President Trump is correct to hold federal employees accountable, even as he and his folks make every effort to squirm away from a steady flow of ethical quandaries.
His executive order on “Improving Accountability and Whistleblower Protections” would create an office in the Department of Veterans Affairs to identify barriers to bouncing bad workers from an agency whose ethical reputation was shredded during a scandal over the coverup of long patient wait times.
The importance of this presidential action was emphasized by Trump’s visit to the VA headquarters, just across Lafayette Square from the White House. Vice President Pence, members of Congress and veterans joined VA Secretary David Shulkin as the president signed the order Thursday afternoon.
Trump praised the “many VA employees who do a fantastic job,” a reality too often lost in discussions about the agency.
“This executive order makes it clear,” he said, “that we will never, ever tolerate substandard care for our great veterans. With the creation of this office, we are sending a strong message: Those who fail our veterans will be held, for the first time, accountable.”
Trump seems to think he created all that’s good. He is not the first to hold VA employees accountable.
Speaking to reporters on Wednesday, Shulkin said the new VA Office of Accountability and Whistleblower Protection will help officials deal with employees who “should no longer be working [at] VA, and make sure that we can do that expeditiously.” He didn’t have a cost estimate for this new layer of bureaucracy, which he said will confront “systemic barriers that prevent us from making the right decisions.” But the secretary did say it would not be “small amounts. This is going to be a substantial commitment.”
Unfortunately, the administration’s commitment to move “expeditiously” was not accompanied by a promise to balance swiftness with fairness. Civil service protections were not even an afterthought at the executive order signing ceremony. Due process was not mentioned there by Trump, Pence or Shulkin, or in the order itself.
The order charges the Office of Accountability and Whistleblower Protection with assisting the secretary in using “all available authorities to discipline or terminate” employees who violate the public’s trust and identifying statutory obstacles that get in the secretary’s way as he seeks to do that.
This rush to fire feds faster, first at VA, but with attempts to spread it across government, comes with a serious risk. Yes, due process rights can be slow and cumbersome. They protect, however, not just employees, but more importantly, also the public from a politicized system that favors citizens of one political party over another. Reforms must respect civil service protections. They should be acknowledged by government leaders and not be ignored as they were at the signing.
Furthermore, those protections protect whistleblowers.
While expedited firing has a certain appeal, allowing faster firing also could empower vengeful managers to more easily dismiss employees who report cases of agency waste, fraud and abuse.
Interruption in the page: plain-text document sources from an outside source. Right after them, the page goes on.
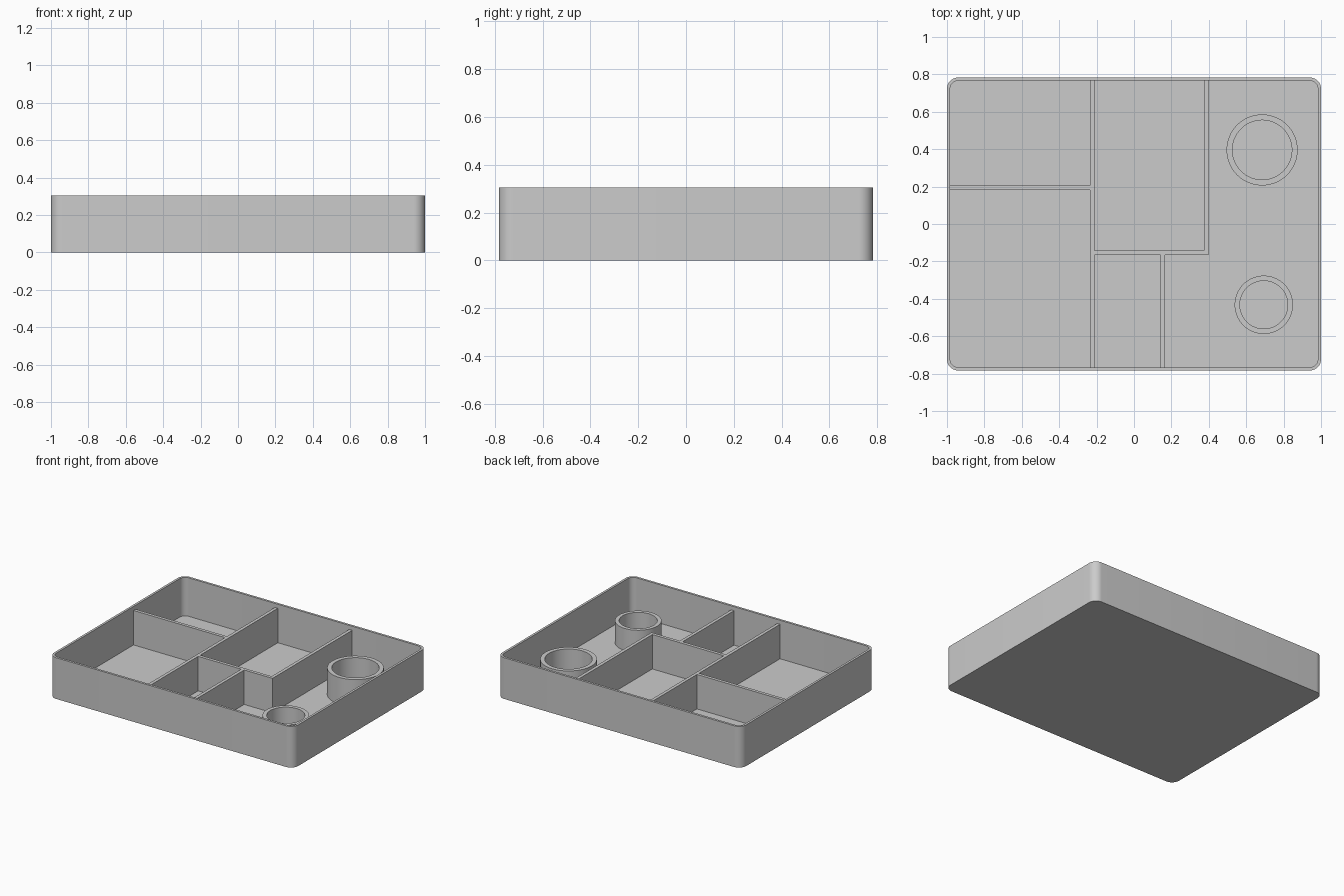
import bpy
import bmesh
from math import cos, sin, pi

cube = bpy.data.objects.get("Cube")
if cube:
    bpy.data.objects.remove(cube, do_unlink=True)

grey = bpy.data.materials.new("plain grey")
grey.use_nodes = True
grey.diffuse_color = (0.6, 0.6, 0.6, 1)
grey.node_tree.nodes["Principled BSDF"].inputs["Base Color"].default_value = (0.6, 0.6, 0.6, 1)

HALF_X, HALF_Y, HEIGHT = 1.0, 0.783, 0.305
WALL, FLOOR, RADIUS = 0.017, 0.02, 0.06
DIVIDER_TOP, DIVIDER = 0.275, 0.024


def rounded_rect(hx, hy, r, steps=12):
    """Outline points, counter-clockwise from the +x +y corner."""
    pts = []
    for k, (sx, sy) in enumerate([(1, 1), (-1, 1), (-1, -1), (1, -1)]):
        for i in range(steps + 1):
            a = (k + i / steps) * pi / 2
            pts.append((sx * (hx - r) + r * cos(a), sy * (hy - r) + r * sin(a)))
    return pts


def circle(r, steps=64):
    return [(r * cos(2 * pi * i / steps), r * sin(2 * pi * i / steps)) for i in range(steps)]


def finish(name, bm, location=(0, 0, 0)):
    bmesh.ops.recalc_face_normals(bm, faces=bm.faces)
    mesh = bpy.data.meshes.new(name)
    bm.to_mesh(mesh)
    bm.free()
    mesh.materials.append(grey)
    obj = bpy.data.objects.new(name, mesh)
    obj.location = location
    bpy.context.collection.objects.link(obj)
    bpy.ops.object.select_all(action="DESELECT")
    obj.select_set(True)
    bpy.context.view_layer.objects.active = obj
    bpy.ops.object.shade_smooth_by_angle()
    return obj


def vessel(name, outer, inner, bottom, top, floor, location=(0, 0, 0)):
    """Open container lofted from an outer and an inner outline."""
    bm = bmesh.new()
    levels = [(outer, bottom), (outer, top), (inner, top), (inner, floor)]
    rings = [[bm.verts.new((x, y, z)) for x, y in pts] for pts, z in levels]
    n = len(outer)
    for low, high in zip(rings, rings[1:]):
        for i in range(n):
            j = (i + 1) % n
            bm.faces.new((low[i], low[j], high[j], high[i]))
    bm.faces.new(rings[0])
    bm.faces.new(rings[-1])
    return finish(name, bm, location)


def divider(name, x0, x1, y0, y1):
    bm = bmesh.new()
    bmesh.ops.create_cube(bm, size=1)
    for v in bm.verts:
        v.co.x = x1 if v.co.x > 0 else x0
        v.co.y = y1 if v.co.y > 0 else y0
        v.co.z = DIVIDER_TOP if v.co.z > 0 else FLOOR / 2
    return finish(name, bm)


# Tray shell
IN_X, IN_Y = HALF_X - WALL, HALF_Y - WALL
vessel("tray", rounded_rect(HALF_X, HALF_Y, RADIUS),
       rounded_rect(IN_X, IN_Y, RADIUS - WALL), 0, HEIGHT, FLOOR)

# Dividers, butted against each other and set slightly into the shell
SINK = WALL / 2
LEFT, RIGHT, MID, LOW = -0.234, 0.375, 0.182, -0.166
divider("long_divider", LEFT, LEFT + DIVIDER, -IN_Y - SINK, IN_Y + SINK)
divider("side_divider", -IN_X - SINK, LEFT, MID, MID + DIVIDER)
divider("back_divider", RIGHT, RIGHT + DIVIDER, LOW, IN_Y + SINK)
divider("cross_divider", LEFT + DIVIDER, RIGHT, LOW, LOW + DIVIDER)
divider("front_divider", 0.143, 0.143 + DIVIDER, -IN_Y - SINK, LOW)

# Round cup holders
vessel("large_cup", circle(0.19), circle(0.159), FLOOR / 2, 0.216, FLOOR, (0.685, 0.396, 0))
vessel("small_cup", circle(0.156), circle(0.128), FLOOR / 2, 0.183, FLOOR, (0.694, -0.432, 0))
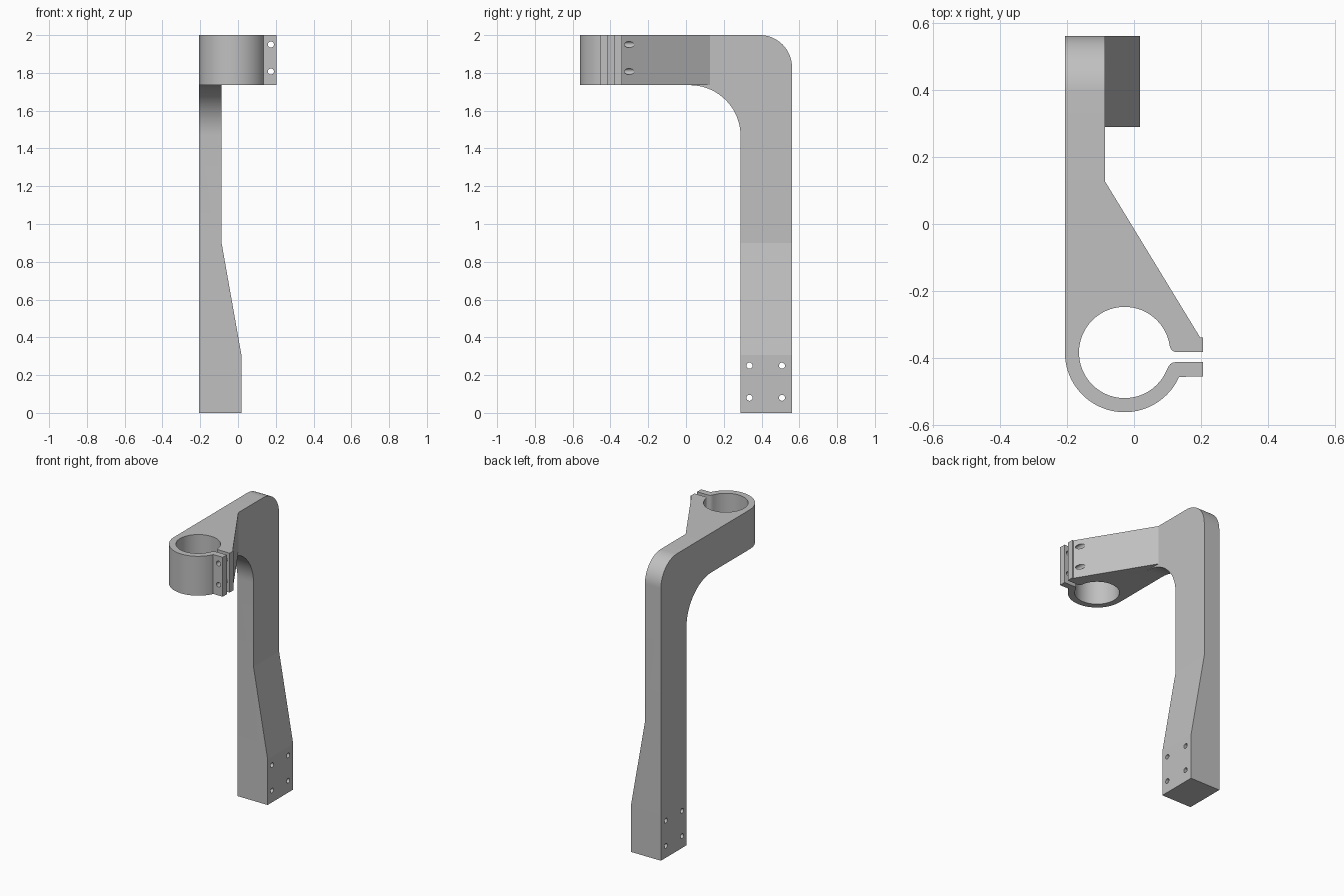
import bpy
import bmesh
from math import sin, cos, radians, atan2, degrees
from mathutils import Vector

cube = bpy.data.objects.get("Cube")
if cube:
    bpy.data.objects.remove(cube, do_unlink=True)

grey = bpy.data.materials.new("plain grey")
grey.use_nodes = True
grey.diffuse_color = (0.53, 0.53, 0.53, 1)
grey.node_tree.nodes["Principled BSDF"].inputs["Base Color"].default_value = (0.53, 0.53, 0.53, 1)


def arc(cx, cy, r, start, end, n):
    """Points along a circular arc, angles in degrees."""
    angles = [radians(start + (end - start) * i / n) for i in range(n + 1)]
    return [(cx + r * cos(a), cy + r * sin(a)) for a in angles]


def bend(a, b, c, n=8):
    """Rounded corner from a to c, pulled towards b."""
    a, b, c = Vector(a), Vector(b), Vector(c)
    ts = [i / n for i in range(n + 1)]
    return [tuple(a * (1 - t) ** 2 + b * 2 * t * (1 - t) + c * t * t) for t in ts]


def prism(name, outline, axis, low, high):
    """Extrude a closed 2D outline along the x, y or z axis."""
    place = {"x": lambda u, v: (low, u, v),
             "y": lambda u, v: (u, low, v),
             "z": lambda u, v: (u, v, low)}[axis]
    bm = bmesh.new()
    face = bm.faces.new([bm.verts.new(place(u, v)) for u, v in outline])
    grown = bmesh.ops.extrude_face_region(bm, geom=[face])["geom"]
    shift = Vector([high - low if a == axis else 0 for a in "xyz"])
    bmesh.ops.translate(bm, vec=shift, verts=[g for g in grown if isinstance(g, bmesh.types.BMVert)])
    bmesh.ops.recalc_face_normals(bm, faces=bm.faces)
    mesh = bpy.data.meshes.new(name)
    bm.to_mesh(mesh)
    bm.free()
    mesh.materials.append(grey)
    obj = bpy.data.objects.new(name, mesh)
    bpy.context.collection.objects.link(obj)
    return obj


def combine(target, other, operation):
    """Apply an exact boolean and discard the second object."""
    mod = target.modifiers.new("combine", "BOOLEAN")
    mod.operation, mod.solver, mod.object = operation, "EXACT", other
    bpy.context.view_layer.objects.active = target
    bpy.ops.object.modifier_apply(modifier=mod.name)
    bpy.data.objects.remove(other, do_unlink=True)


LEFT, INNER, FOOT, EAR = -0.206, -0.087, 0.018, 0.205
BACK, POST, UNDER, TOP = 0.561, 0.289, 1.735, 2.0

# Upright post: bent side profile trimmed to the flared front outline
fillet = POST - 0.02
side = [(BACK, 0)] + arc(BACK - 0.17, TOP - 0.17, 0.17, 0, 90, 18) + [(0.02, TOP)]
side += arc(0.02, UNDER - fillet, fillet, 90, 0, 18) + [(POST, 0)]
bracket = prism("clamp_bracket", side, "x", LEFT, 0.3)
front = [(LEFT, -0.1), (FOOT, -0.1), (FOOT, 0.307), (INNER, 0.9), (INNER, 2.1), (LEFT - 0.1, 2.1), (LEFT - 0.1, -0.1)]
combine(bracket, prism("front_outline", front, "y", -1, 1), "INTERSECT")

# Arm with split ring clamp and two ears
cx, cy, bore, rim = -0.028, -0.383, 0.136, 0.178
low_in, high_in = (0.098, -0.435), (0.106, -0.361)
a0 = degrees(atan2(low_in[1] - cy, low_in[0] - cx))
a1 = degrees(atan2(high_in[1] - cy, high_in[0] - cx))
plan = [(LEFT, 0.128)] + arc(cx, cy, rim, 180, 336, 44)
plan += [(EAR, -0.455), (EAR, -0.412)]
plan += bend((0.123, -0.412), (0.106, -0.412), low_in)
plan += arc(cx, cy, bore, a0, a1 - 360, 56)[1:]
plan += bend(high_in, (0.109, -0.382), (0.13, -0.382))[1:]
plan += [(EAR, -0.382), (EAR, -0.338), (0.197, -0.338), (INNER, 0.128)]
combine(bracket, prism("clamp_arm", plan, "z", UNDER, TOP), "UNION")

# Screw holes through the foot and through both ears
for y in (0.336, 0.508):
    for z in (0.08, 0.25):
        combine(bracket, prism("foot_hole", arc(y, z, 0.016, 0, 345, 23), "x", -0.4, 0.2), "DIFFERENCE")
for z in (1.807, 1.95):
    combine(bracket, prism("ear_hole", arc(0.174, z, 0.016, 0, 345, 23), "y", -0.6, -0.15), "DIFFERENCE")

# Smooth the curved walls, keep every real edge sharp
bpy.ops.object.select_all(action="DESELECT")
bracket.select_set(True)
bpy.context.view_layer.objects.active = bracket
bpy.ops.object.shade_smooth_by_angle(angle=radians(16))
for edge in bracket.data.edges:
    a, b = (bracket.data.vertices[i].co for i in edge.vertices)
    if abs(a.z - b.z) < 0.001 and min(abs(a.z - 0.307), abs(a.z - 0.9)) < 0.002:
        edge.use_edge_sharp = True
The notion of protecting whistleblowers with the new VA office was met with skepticism by those who actually protect them from aggression by individual managers every day.
Tom Devine, legal director of the Government Accountability Project, said he appreciated Trump’s “good intentions” but that “it would be unprecedented for this office to be an effective, genuine resource for whistleblowers. As a rule, internal agency whistleblower offices always have been Trojan Horses.”
Elizabeth Hempowicz, policy counsel for the Project on Government Oversight, agreed.
She pointed to the VA’s Central Whistleblower Office, created by Congress last year to investigate whistleblower complaints and charges of retaliation against them. Because it is housed within VA, without “proper independence,” she said, “our worry is that it risks becoming an internal clearinghouse to help agency managers identify and retaliate against whistleblowers.”
Congressional Republicans, who generally speaking have advanced numerous workplace protection dilution measures, were full of praise for Trump.
“I applaud the Trump administration for taking action to hold bad actors accountable and enhance whistleblower protections throughout the VA,” said Sen. Ron Johnson (R-Wis.), chairman of the Senate Homeland Security and Governmental Affairs Committee.
But will the administration enhance those protections or provide cover to subvert them, as whistleblower advocates fear?